Despite the Nepali Left’s increasingly right-wing ideology and practice, it still manages to win a significant amount of the vote — roughly 43 percent. There are many reasons for this, but one thing is clear: it is not the left-wing parties’ socialist ideology and practice that attracted these votes, but their accommodation to nationalism and Hindutva.

The November elections created fertile ground for the resurgence of highly regressive and right-wing politics. The ruling class in Nepal is unhappy with even small changes and intent on reversing them. Such a reversal already began under the “left-wing” government formed after the merging of the Unified Marxist–Leninists and the Maoists. Thus, we can only expect it to accelerate now that parliament is dominated by right-wing parties

That said, just because Nepal’s social and political conflicts have subsided in recent years does not mean that the underlying problems have been addressed or that people are not angry and frustrated at the state. Resistance from marginalized groups and the poor has been quieter, but not because the state has been more just or equitable towards them, but rather because political parties have co-opted leaders and activists on the one hand, while crushing dissent on the other.
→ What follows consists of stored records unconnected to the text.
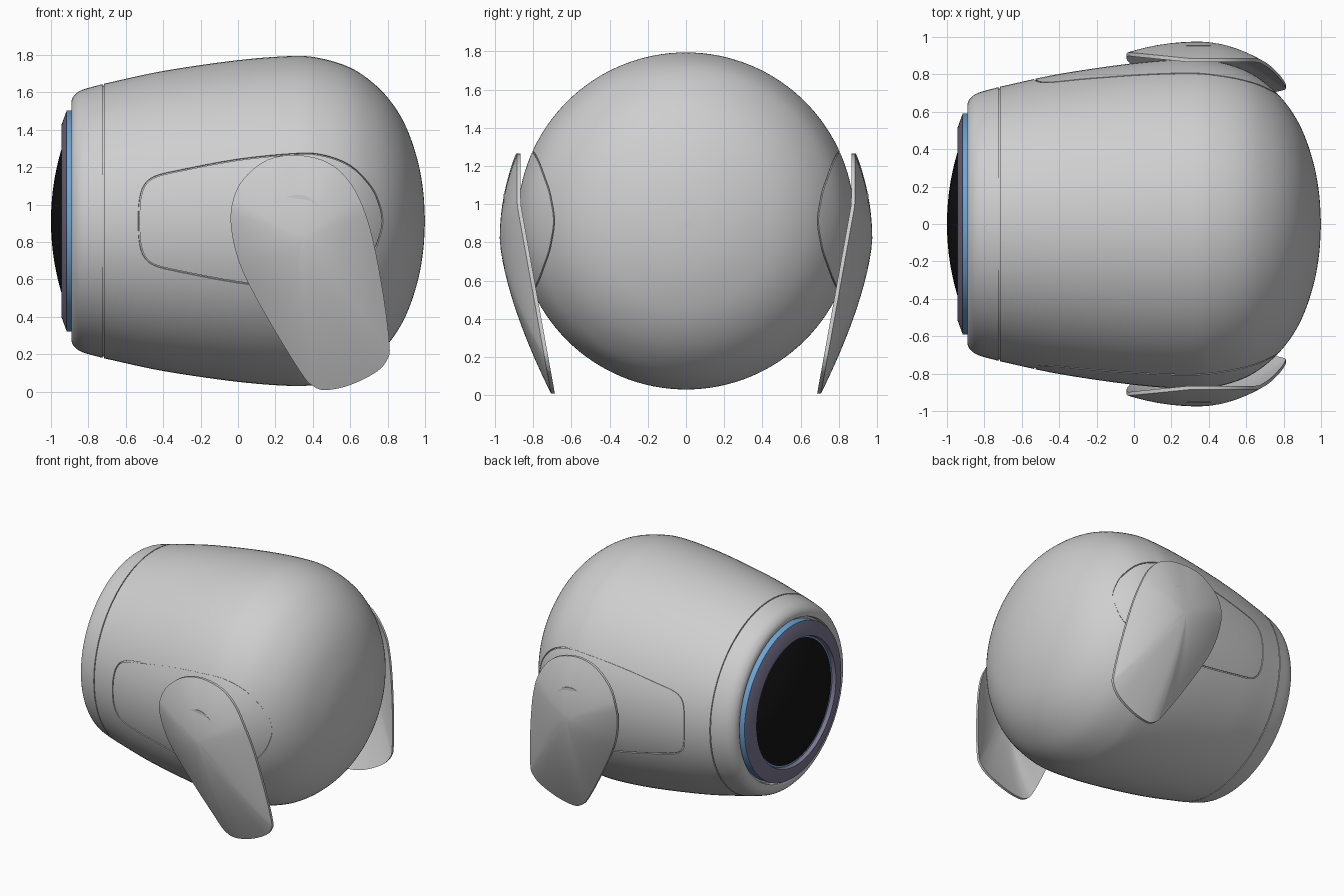
import bpy, bmesh, math
from mathutils import Vector

if "Cube" in bpy.data.objects:
    bpy.data.objects.remove(bpy.data.objects["Cube"])

CZ = 0.912  # height of the body axis


def material(name, rgb):
    m = bpy.data.materials.new(name)
    m.diffuse_color = (*rgb, 1)
    m.use_nodes = True
    m.node_tree.nodes["Principled BSDF"].inputs["Base Color"].default_value = m.diffuse_color
    return m


GREY = material("light grey shell", (0.62, 0.62, 0.62))
BLUE = material("blue ring", (0.15, 0.38, 0.68))
PURPLE = material("purple grey ring", (0.20, 0.18, 0.28))
BLACK = material("black glass", (0.007, 0.007, 0.007))


def spline(pts, n, closed=False):
    """Catmull-Rom samples through 2D points, n per span."""
    p = [Vector(q) for q in pts]
    if not closed:
        p = [2 * p[0] - p[1]] + p + [2 * p[-1] - p[-2]]
    count = len(p) if closed else len(p) - 3
    out = []
    for i in range(count):
        a, b, c, d = (p[(i + k) % len(p)] for k in range(4))
        for j in range(n):
            t = j / n
            out.append(0.5 * (2 * b + (c - a) * t + (2 * a - 5 * b + 4 * c - d) * t * t
                              + (3 * b - a - 3 * c + d) * t ** 3))
    if not closed:
        out.append(p[-2])
    return out


def finish(bm, name, mat, smooth=True):
    bmesh.ops.recalc_face_normals(bm, faces=bm.faces)
    me = bpy.data.meshes.new(name)
    bm.to_mesh(me)
    bm.free()
    ob = bpy.data.objects.new(name, me)
    bpy.context.collection.objects.link(ob)
    me.materials.append(mat)
    if smooth:
        shade(ob)
    return ob


def activate(ob):
    bpy.ops.object.select_all(action='DESELECT')
    ob.select_set(True)
    bpy.context.view_layer.objects.active = ob


def shade(ob):
    activate(ob)
    bpy.ops.object.shade_smooth_by_angle(angle=math.radians(32))


def lathe(name, profile, mat, closed=False, smooth=True):
    """Revolve (x, radius) points about the body axis."""
    bm = bmesh.new()
    vs = [bm.verts.new((x, 0, CZ + r)) for x, r in profile]
    es = [bm.edges.new(e) for e in zip(vs, vs[1:])]
    if closed:
        es.append(bm.edges.new((vs[-1], vs[0])))
    bmesh.ops.spin(bm, geom=vs + es, cent=(0, 0, CZ), axis=(1, 0, 0),
                   angle=2 * math.pi, steps=128, use_duplicate=False)
    bmesh.ops.remove_doubles(bm, verts=bm.verts, dist=1e-5)
    return finish(bm, name, mat, smooth)


# Body: rounded barrel with a seam notch behind the front rim
rim = spline([(-0.89, 0.62), (-0.89, 0.645), (-0.872, 0.675), (-0.83, 0.702),
              (-0.724, 0.732)], 5)
barrel = spline([(-0.717, 0.734), (-0.4, 0.802), (0, 0.86), (0.3, 0.882), (0.45, 0.868),
                 (0.6, 0.82), (0.72, 0.74), (0.82, 0.635), (0.9, 0.50), (0.96, 0.325),
                 (0.99, 0.16), (1.0, 0)], 7)
inner = [Vector(p) for p in ((-0.86, 0), (-0.86, 0.605), (-0.885, 0.61))]
notch = [Vector((-0.724, 0.724)), Vector((-0.717, 0.724))]
body = lathe("body", inner + rim + notch + barrel, GREY, smooth=False)


def surface(x, z, s):
    """Point on the barrel side at x, z."""
    for a, b in zip(barrel, barrel[1:]):
        if a.x <= x <= b.x:
            r = a.y + (b.y - a.y) * (x - a.x) / (b.x - a.x)
            return Vector((x, s * math.sqrt(r * r - (z - CZ) ** 2), z))


# Side panel seams: thin grooves following the surface
half = [(-0.525, 0.11), (-0.50, 0.19), (-0.44, 0.238), (-0.3, 0.272), (0, 0.328),
        (0.3, 0.358), (0.45, 0.352), (0.6, 0.295), (0.71, 0.185), (0.757, 0.085)]
outline = [(-0.53, 0)] + half + [(0.772, 0)] + [(x, -z) for x, z in reversed(half)]
for s in (-1, 1):
    path = [surface(p.x, CZ + p.y, s) for p in spline(outline, 4, True)]
    bm = bmesh.new()
    rings = []
    for i, p in enumerate(path):
        tan = (path[(i + 1) % len(path)] - path[i - 1]).normalized()
        e = 0.01
        du = surface(p.x + e, p.z, s) - surface(p.x - e, p.z, s)
        dv = surface(p.x, p.z + e, s) - surface(p.x, p.z - e, s)
        nor = du.cross(dv).normalized()
        side = tan.cross(nor).normalized()
        rings.append([bm.verts.new(p + nor * a * 0.008 + side * b * 0.004)
                      for a, b in ((1, 1), (1, -1), (-1, -1), (-1, 1))])
    for i, r in enumerate(rings):
        q = rings[(i + 1) % len(rings)]
        for k in range(4):
            bm.faces.new((r[k], r[(k + 1) % 4], q[(k + 1) % 4], q[k]))
    cutter = finish(bm, "seam_cutter", GREY, False)
    cutter.hide_render = True
    activate(body)
    mod = body.modifiers.new("seam", 'BOOLEAN')
    mod.operation, mod.solver, mod.object = 'DIFFERENCE', 'EXACT', cutter
    bpy.ops.object.modifier_apply(modifier=mod.name)
    bpy.data.objects.remove(cutter)
shade(body)

# Front lens: blue ring, bevelled purple ring and black dome
lathe("blue_ring", [(-0.86, 0.46), (-0.86, 0.592), (-0.916, 0.592), (-0.916, 0.46)], BLUE, True)
lathe("lens_bezel", [(-0.90, 0.47), (-0.916, 0.59), (-0.945, 0.51), (-0.945, 0.485),
                     (-0.905, 0.475)], PURPLE, True)
R = 1.34
lathe("lens_dome", [(-1 + R - math.sqrt(R * R - r * r), r)
                    for r in (0.485 * i / 12 for i in range(13))], BLACK)

# Side fins: thin curved shells, wide at the top and narrow below
fin_outline = spline([(0.3, 1.265), (0.45, 1.238), (0.56, 1.165), (0.65, 1.03), (0.72, 0.82),
                      (0.78, 0.5), (0.81, 0.25), (0.80, 0.175), (0.74, 0.105), (0.6, 0.035),
                      (0.47, 0.008), (0.40, 0.03), (0.34, 0.095), (0.2, 0.32), (0.06, 0.57),
                      (-0.01, 0.74), (-0.04, 0.92), (-0.015, 1.06), (0.05, 1.16),
                      (0.16, 1.24)], 4, True)
FC = Vector((0.34, 0.82))


def fin_y(p, t):
    edge = 0.885 - 0.18 * max(0, 1 - p.y) + 0.1 * max(0, 0.3 - p.x)
    power = 1.5 + 0.5 * min(1, max(0, (p.y - 0.2) / 0.8))
    return 0.975 + (edge - 0.975) * t ** power


def fin(name, s):
    bm = bmesh.new()
    steps = 14
    layers = []
    for thick in (0, 0.02):
        rings = []
        for j in range(1, steps + 1):
            t = j / steps
            ring = []
            for p in fin_outline:
                q = FC + (p - FC) * t
                ring.append(bm.verts.new((q.x, s * (fin_y(p, t) - thick), q.y)))
            rings.append(ring)
        centre = bm.verts.new((FC.x, s * (0.975 - thick), FC.y))
        n = len(fin_outline)
        for k in range(n):
            m = (k + 1) % n
            bm.faces.new((centre, rings[0][k], rings[0][m]))
            for a, b in zip(rings, rings[1:]):
                bm.faces.new((a[k], b[k], b[m], a[m]))
        layers.append(rings[-1])
    for k in range(n):
        m = (k + 1) % n
        bm.faces.new((layers[0][k], layers[1][k], layers[1][m], layers[0][m]))
    return finish(bm, name, GREY)


# Hidden pivots joining the fins to the body
def pivot(name, s):
    bm = bmesh.new()
    bmesh.ops.create_cone(bm, cap_ends=True, segments=48, radius1=0.14, radius2=0.14, depth=0.11)
    for v in bm.verts:
        v.co = Vector((0.32 + v.co.x, s * 0.9 + v.co.z, CZ + v.co.y))
    return finish(bm, name, GREY)


for label, s in (("front", -1), ("back", 1)):
    fin(label + "_fin", s)
    pivot(label + "_fin_pivot", s)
All the while, the state has grown even more exclusionary, backtracking on the gains made over the last two decades at an unprecedented level.